Despite SMEs’ special challenges, they some distinct advantages as well. Most importantly, they are usually able to pivot faster than big companies, a trait that can be of great importance in ever-changing China. The family style management of many SMEs often fits well with local Chinese management, making it easier to work together in a partnership. Getting personal and staying personal with your China counterparts are some of the best ways to mitigate your China risk.

As I mentioned initially, the China lure is still very strong, even in the face of potentially crippling sanctions, trade wars, international conflict, and international global health concerns:

  • Attractive new market. China presents an attractive market opportunity to support the development of a market entry or expansion strategy. This opportunity must be thoroughly substantiated to identify market potential where the SME can make money.
  • Customer pull. It appears critical to further explore a foray into China to defend or expand key customer relationships. SMEs in this situation should use direct customer probes to develop a clear and specific understanding of what their customers need from them in terms of localization. This is especially critical when considering the way Chinese e-commerce differs from many Western marketplaces.
  • Competitive threat. The growing competitive threat from China, primarily from local Chinese players that have become adept at penetrating existing customer bases (also a significant factor due to the rise in e-commerce), can often be addressed in country (see How to Stop China Counterfeits: Register Your China IP with China Customs). SMEs facing this situation should carefully measure this threat and identify possible countermeasures both for the China market and for their domestic and other international markets.
  • Cost savings. The SME urgently needs to capture the benefits of lower operating costs in China, which is getting more and more difficult to do. In this case, companies should evaluate the best structural option to achieve these benefits at the lowest risk, which may include a China+ strategy to capture benefits of neighboring countries, especially in Southeast Asia. There are often better and less risky alternatives than setting up a manufacturing facility, especially for SMEs. If you intend to stick with China, then make sure your Chinese partners are using their best creative efforts to diversify away from China as needed.
  • Stakeholder push. Stakeholders continue to press management to consider expansion into China because of the ease of doing business there and the potential for profits. Smart stakeholders will require a clear and substantiated evaluation of the benefits and risks of doing so. Though not a legitimate motivation in itself to invest in China, stakeholder pressure can be a reason to take a serious look and do so in a responsible way.

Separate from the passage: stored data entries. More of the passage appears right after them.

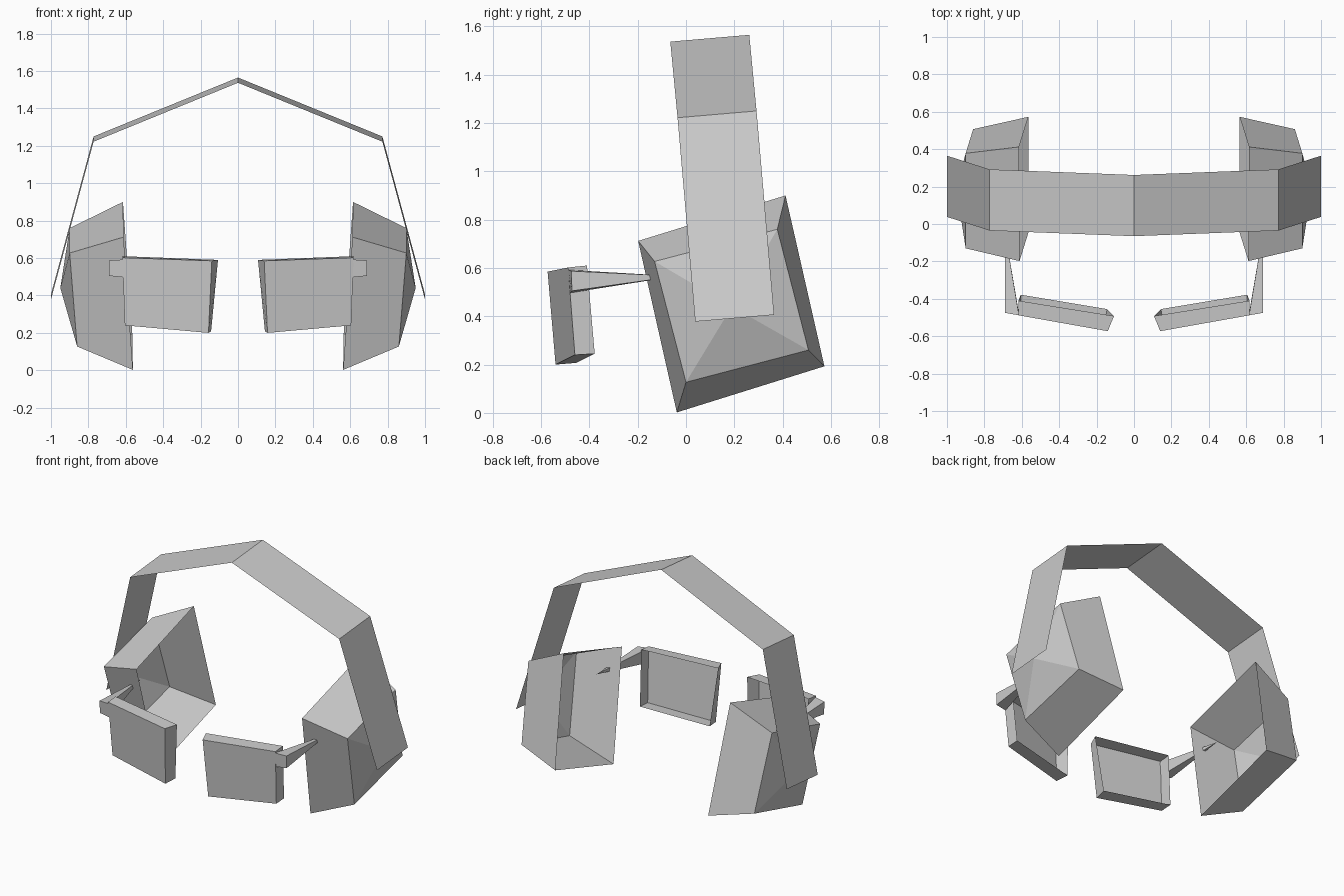
import bpy
import bmesh
from mathutils import Vector

if "Cube" in bpy.data.objects:
    bpy.data.objects.remove(bpy.data.objects["Cube"])


def mirrored_object(name, bm):
    """Turn a right-hand half into an object mirrored across x = 0."""
    bmesh.ops.recalc_face_normals(bm, faces=bm.faces)
    mesh = bpy.data.meshes.new(name)
    bm.to_mesh(mesh)
    bm.free()
    obj = bpy.data.objects.new(name, mesh)
    bpy.context.collection.objects.link(obj)
    mod = obj.modifiers.new("mirror", 'MIRROR')
    mod.use_clip = True
    return obj


def add_ring(bm, points):
    return [bm.verts.new(p) for p in points]


def bridge(bm, a, b, closed=True):
    """Quads between two rings or strips with equal counts."""
    n = len(a)
    for i in range(n if closed else n - 1):
        j = (i + 1) % n
        bm.faces.new((a[i], a[j], b[j], b[i]))


def fan(bm, ring, tip):
    """Triangles from a ring to one tip point."""
    t = bm.verts.new(tip)
    for i in range(len(ring)):
        bm.faces.new((ring[i], ring[(i + 1) % len(ring)], t))


# Headband: thin folded strip, leaning slightly back
bm = bmesh.new()
front_edge = [(0, -0.065, 1.537), (0.772, -0.035, 1.222), (1.0, 0.038, 0.378)]
width = Vector((0, 0.327, 0.028))
a = add_ring(bm, front_edge)
b = add_ring(bm, [Vector(p) + width for p in front_edge])
bridge(bm, a, b, closed=False)
mirrored_object("headband", bm)

# Ear cups: tapered shells, open towards the head, with a shallow domed outside
bm = bmesh.new()
rim = add_ring(bm, [(0.612, -0.198, 0.712), (0.615, 0.412, 0.9),
                    (0.565, 0.573, 0.193), (0.562, -0.038, 0.002)])
outer = add_ring(bm, [(0.90, -0.13, 0.627), (0.90, 0.378, 0.76),
                      (0.86, 0.507, 0.26), (0.86, 0.0, 0.127)])
bridge(bm, rim, outer)
fan(bm, outer, (0.95, 0.19, 0.44))
mirrored_object("ear_cup", bm)

# Eye panels: shallow trays with a closed front and an open back
bm = bmesh.new()
front = add_ring(bm, [(0.14, -0.573, 0.585), (0.618, -0.488, 0.602),
                      (0.605, -0.46, 0.24), (0.158, -0.54, 0.2)])
back = add_ring(bm, [(0.107, -0.492, 0.59), (0.618, -0.41, 0.61),
                     (0.605, -0.378, 0.245), (0.144, -0.455, 0.207)])
bridge(bm, front, back)
bm.faces.new(front)
mirrored_object("eye_panel", bm)

# Panel arms: pointed spikes running from the panels into the cups
bm = bmesh.new()
base = add_ring(bm, [(0.615, -0.488, 0.592), (0.69, -0.475, 0.587),
                     (0.69, -0.472, 0.505), (0.615, -0.478, 0.497)])
bm.faces.new(base)
fan(bm, base, (0.69, -0.04, 0.566))
mirrored_object("panel_arm", bm)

The drivers to go to China will usually be a mix of the above factors, and management must clearly understand their own company’s drivers and the urgency to address them, along with the consequences if they do not. Though examining these motivations may seem straightforward, companies often perform only a cursory evaluation during this crucial phase of the planning process (see China Manufacturing: Don’t Be Too Eager to Make a Deal). Without the insight that comes from examining the motivations for going to China, management cannot accurately weigh the financial investment, IP exposure, opportunity cost, and other risks of going to China. Now is not the time to be complacent about your China strategy.